Make it Personal
Depending on where you are in your nursing career, the current employment trends mean it is an excellent time to get serious about any career advancements you have been thinking about. If you have been feeling stuck or burned out, use the “new year new me” motivation to make moves toward a career change. Identify which career move you will make and which steps you will need to take to get there.
On the other hand, you can use this time to make positive changes in your personal life to be the best version of yourself at work. Remember that just because your work bestie has plans to go to CRNA school, your goal could be as simple as reading a new book. This is your journey, so consider one of these categories for choosing a new goals:
- Professional development
- Personal growth
- Diet and lifestyle improvement
- Mental health awareness and mindfulness
Set a Timeline
No matter which type of goal you choose, make a realistic timeline for yourself. Perhaps you are working towards a raise this year, which requires specific milestones on your annual review. Now is the time to map out which action steps you will need to take to achieve that stellar review. Are there scheduled committee meetings you will need to attend? Will you need to complete charge nurse training? Before scheduling your nursing shifts, take the time to write these items into your planner.

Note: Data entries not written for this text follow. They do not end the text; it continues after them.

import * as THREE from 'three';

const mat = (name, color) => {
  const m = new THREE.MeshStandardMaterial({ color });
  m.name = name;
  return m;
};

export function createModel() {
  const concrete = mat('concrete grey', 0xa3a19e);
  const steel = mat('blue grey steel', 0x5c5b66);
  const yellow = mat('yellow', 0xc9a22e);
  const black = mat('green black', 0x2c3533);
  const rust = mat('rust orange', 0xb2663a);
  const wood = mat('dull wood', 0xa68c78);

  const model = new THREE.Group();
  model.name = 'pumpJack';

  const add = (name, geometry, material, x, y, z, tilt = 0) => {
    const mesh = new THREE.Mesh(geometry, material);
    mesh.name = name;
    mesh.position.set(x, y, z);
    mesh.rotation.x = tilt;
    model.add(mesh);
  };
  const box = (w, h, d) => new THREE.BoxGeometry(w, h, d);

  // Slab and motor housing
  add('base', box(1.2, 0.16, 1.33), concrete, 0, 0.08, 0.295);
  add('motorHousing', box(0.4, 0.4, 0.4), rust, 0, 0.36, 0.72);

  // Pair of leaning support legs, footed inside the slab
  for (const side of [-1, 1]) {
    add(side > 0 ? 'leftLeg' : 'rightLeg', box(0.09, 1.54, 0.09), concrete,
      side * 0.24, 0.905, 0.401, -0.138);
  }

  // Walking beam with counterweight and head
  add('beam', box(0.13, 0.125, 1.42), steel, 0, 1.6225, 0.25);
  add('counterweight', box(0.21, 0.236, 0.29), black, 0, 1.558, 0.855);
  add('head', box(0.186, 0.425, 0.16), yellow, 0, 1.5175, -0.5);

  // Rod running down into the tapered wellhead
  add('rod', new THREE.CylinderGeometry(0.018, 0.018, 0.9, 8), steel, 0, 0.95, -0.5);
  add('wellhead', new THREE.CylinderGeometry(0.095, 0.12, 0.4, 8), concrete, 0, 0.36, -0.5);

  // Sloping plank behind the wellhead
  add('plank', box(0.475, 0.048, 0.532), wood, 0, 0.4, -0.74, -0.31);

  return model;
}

Having a written timeline will keep you accountable for any goal you choose. When you open your planner and see “finish novel” on a specific date, you’re giving yourself a gentle reminder to continue working toward your growth.

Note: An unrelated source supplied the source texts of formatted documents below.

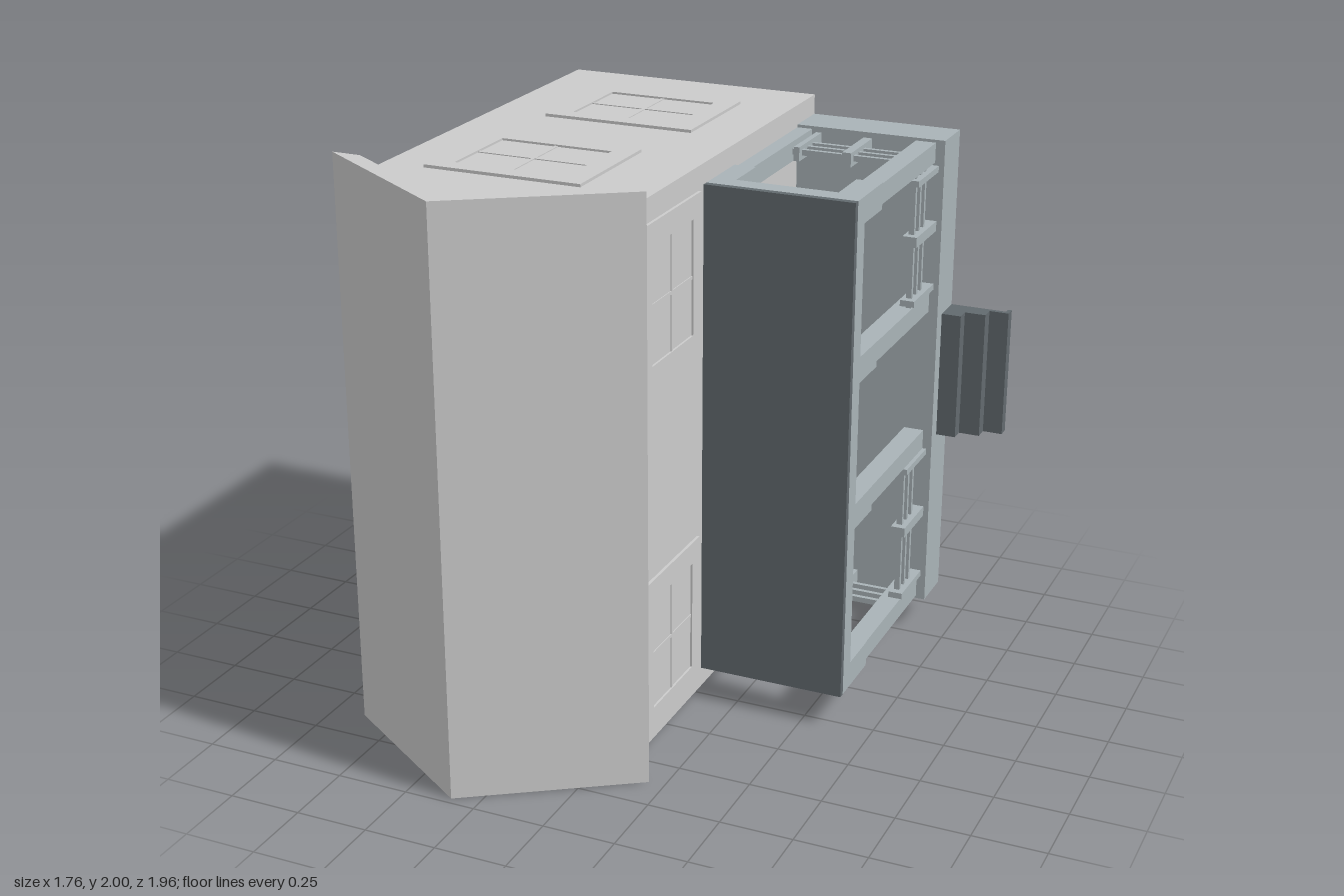
import * as THREE from 'three';

const paint = (color) => new THREE.MeshStandardMaterial({ color, flatShading: true });

// A house lying on its side: its height runs along z, its length along y, its porch faces +x.
export function createModel() {
  const house = new THREE.Group();
  house.name = 'house';
  const wallMat = paint(0xcccccc), porchMat = paint(0xa9b3b7), darkMat = paint(0x626a6e);

  const group = (name, parent = house) => {
    const g = new THREE.Group();
    g.name = name;
    parent.add(g);
    return g;
  };
  const box = (name, parent, mat, x0, x1, y0, y1, z0, z1) => {
    const m = new THREE.Mesh(new THREE.BoxGeometry(x1 - x0, y1 - y0, z1 - z0), mat);
    m.position.set((x0 + x1) / 2, (y0 + y1) / 2, (z0 + z1) / 2);
    m.name = name;
    parent.add(m);
    return m;
  };
  // Prism with its outline in x and z, running from y0 to y1
  const prism = (name, points, y0, y1) => {
    const shape = new THREE.Shape(points.map(([x, z]) => new THREE.Vector2(x, -z)));
    const geo = new THREE.ExtrudeGeometry(shape, { depth: y1 - y0, bevelEnabled: false });
    geo.rotateX(-Math.PI / 2);
    const m = new THREE.Mesh(geo, wallMat);
    m.position.y = y0;
    m.name = name;
    house.add(m);
  };

  // Walls, gable infill and roof
  box('walls', house, wallMat, -0.81, 0.125, 0.05, 1.93, -0.955, 0.62);
  prism('gables', [[-0.785, 0.62], [0.095, 0.62], [-0.345, 0.905]], 0.05, 1.93);
  prism('roof', [[-0.885, 0.62], [-0.785, 0.62], [-0.345, 0.905], [0.095, 0.62],
    [0.195, 0.62], [-0.345, 0.975]], 0, 2);

  // Windows: a frame standing off the wall, a pane set back in it and crossed bars
  const onWall = (side) => (name, parent, u0, u1, z0, z1, d0, d1) => {
    if (side === 'porch') box(name, parent, wallMat, d0, d1, u0, u1, z0, z1);
    else box(name, parent, wallMat, u0, u1, d0, d1, z0, z1);
  };
  const addWindow = (side, u0, u1, z0, z1, out, dir = 1) => {
    const g = group('window');
    const put = onWall(side);
    const w = (u1 - u0) * 0.14, h = (z1 - z0) * 0.14;
    const part = (name, a, b, c, d, low, high) => {
      const e = [out - dir * low, out - dir * high].sort((p, q) => p - q);
      put(name, g, a, b, c, d, e[0], e[1]);
    };
    part('windowFrame', u0, u1, z0, z0 + h, 0, 0.01);
    part('windowFrame', u0, u1, z1 - h, z1, 0, 0.01);
    part('windowFrame', u0, u0 + w, z0 + h, z1 - h, 0, 0.01);
    part('windowFrame', u1 - w, u1, z0 + h, z1 - h, 0, 0.01);
    part('windowPane', u0 + w, u1 - w, z0 + h, z1 - h, 0.007, 0.01);
    const uc = (u0 + u1) / 2, zc = (z0 + z1) / 2;
    part('windowBar', uc - 0.006, uc + 0.006, z0 + h, z1 - h, 0.004, 0.008);
    part('windowBar', u0 + w, u1 - w, zc - 0.006, zc + 0.006, 0.004, 0.008);
  };
  addWindow('porch', 0.12, 0.66, 0.11, 0.545, 0.15);
  addWindow('porch', 1.32, 1.86, 0.11, 0.545, 0.15);
  addWindow('porch', 0.29, 0.61, -0.605, -0.315, 0.14);
  addWindow('porch', 1.355, 1.675, -0.605, -0.315, 0.14);
  addWindow('end', -0.59, -0.05, -0.69, -0.26, 1.948);
  addWindow('end', -0.615, -0.07, 0.085, 0.525, 1.966);
  addWindow('end', -0.59, -0.05, -0.69, -0.255, 0.033, -1);
  addWindow('end', -0.615, -0.07, 0.11, 0.545, 0.033, -1);

  // Door with three upright lights
  const door = group('door');
  box('doorLeaf', door, wallMat, 0.125, 0.137, 0.855, 1.155, -0.765, -0.265);
  for (let i = 0; i < 3; i++) {
    const y = 0.902 + i * 0.069;
    box('doorLight', door, wallMat, 0.137, 0.143, y, y + 0.064, -0.55, -0.305);
  }

  // Porch floor, roof slab and beams
  const porch = group('porch');
  box('porchFloor', porch, porchMat, 0.125, 0.665, 0.12, 1.86, -0.955, -0.79);
  box('porchRoof', porch, darkMat, 0.125, 0.64, 0.12, 1.86, 0.012, 0.035);
  box('frontBeam', porch, porchMat, 0.555, 0.64, 0.12, 1.86, -0.055, 0.012);
  box('wallBeam', porch, porchMat, 0.125, 0.2, 0.12, 1.86, -0.055, 0.012);
  for (const y of [0.12, 1.77]) {
    box('endBeam', porch, porchMat, 0.2, 0.555, y, y + 0.09, -0.055, 0.012);
    // Half columns against the wall
    box('pilaster', porch, porchMat, 0.125, 0.18, y + 0.01, y + 0.08, -0.79, -0.22);
    box('pilasterCapital', porch, porchMat, 0.125, 0.2, y, y + 0.09, -0.22, -0.055);
  }
  for (const y of [0.12, 0.71, 1.23, 1.77]) {
    box('column', porch, porchMat, 0.56, 0.632, y + 0.01, y + 0.08, -0.79, -0.22);
    box('columnCapital', porch, porchMat, 0.55, 0.64, y, y + 0.09, -0.22, -0.055);
  }

  // Railings: three posts and three rails in each bay
  const railLevels = [-0.612, -0.661, -0.71];
  for (const [y0, y1] of [[0.21, 0.72], [1.32, 1.77]]) {
    const g = group('frontRailing', porch);
    const yc = (y0 + y1) / 2 + 0.01;
    for (const z of railLevels) box('rail', g, porchMat, 0.607, 0.627, y0 - 0.01, y1 + 0.01, z - 0.008, z + 0.008);
    for (const [a, b] of [[y0 + 0.003, y0 + 0.025], [yc - 0.018, yc + 0.018], [y1 - 0.022, y1]])
      box('railPost', g, porchMat, 0.595, 0.646, a, b, -0.79, -0.577);
  }
  for (const y of [0.165, 1.815]) {
    const g = group('endRailing', porch);
    for (const z of railLevels) box('rail', g, porchMat, 0.17, 0.57, y - 0.01, y + 0.01, z - 0.008, z + 0.008);
    for (const [a, b] of [[0.195, 0.215], [0.37, 0.402], [0.555, 0.57]])
      box('railPost', g, porchMat, a, b, y - 0.025, y + 0.025, -0.79, -0.577);
  }

  // Steps down from the porch, the lowest one a tread with its riser
  const steps = group('steps');
  box('upperStep', steps, darkMat, 0.275, 0.735, 0.76, 1.22, -0.95, -0.842);
  box('middleStep', steps, darkMat, 0.275, 0.81, 0.76, 1.22, -0.957, -0.89);
  box('lowestTread', steps, darkMat, 0.81, 0.88, 0.76, 1.22, -0.957, -0.94);
  box('lowestRiser', steps, darkMat, 0.866, 0.88, 0.76, 1.22, -0.98, -0.957);

  return house;
}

If you have been putting off a specific goal for a while, ask yourself what has held you back. Career advancements like pursuing higher education may require adjustments in childcare and budget, so begin problem-solving by writing out your obstacles for each milestone. You may find that you have more resources available to help you meet your personal goals than you thought.
Say It Out Loud
Nurses can be elusive about their plans because we are afraid of being judged if they don’t come to fruition. But consider this: The best way to turn a goal into reality is by speaking it into existence. For example, if you are thinking about studying for the CCRN, let it come out in conversation rather than keeping your plans secret.
The more you talk about your goal, the more you will believe that you’re worthy of success and keep yourself accountable. If the worst-case scenario happens and you fail the exam, try again! Be proud that you set a goal for yourself and have a plan to work toward it.
Now that you have made a realistic goals, what are some action steps you can take today to make it happen? Perhaps you can begin identifying coworkers you can use as a reference when applying for new opportunities. Maybe today, you will take a break from social media and pick up a library card. Whether you are working on personal or professional development, now is a good time to write out your timeline and begin problem-solving any barriers you may anticipate.
As a nurse, you’ve seen firsthand just how short life is —so what are you waiting for? Let Vivian be a part of your year-long goals by viewing all of our career opportunities.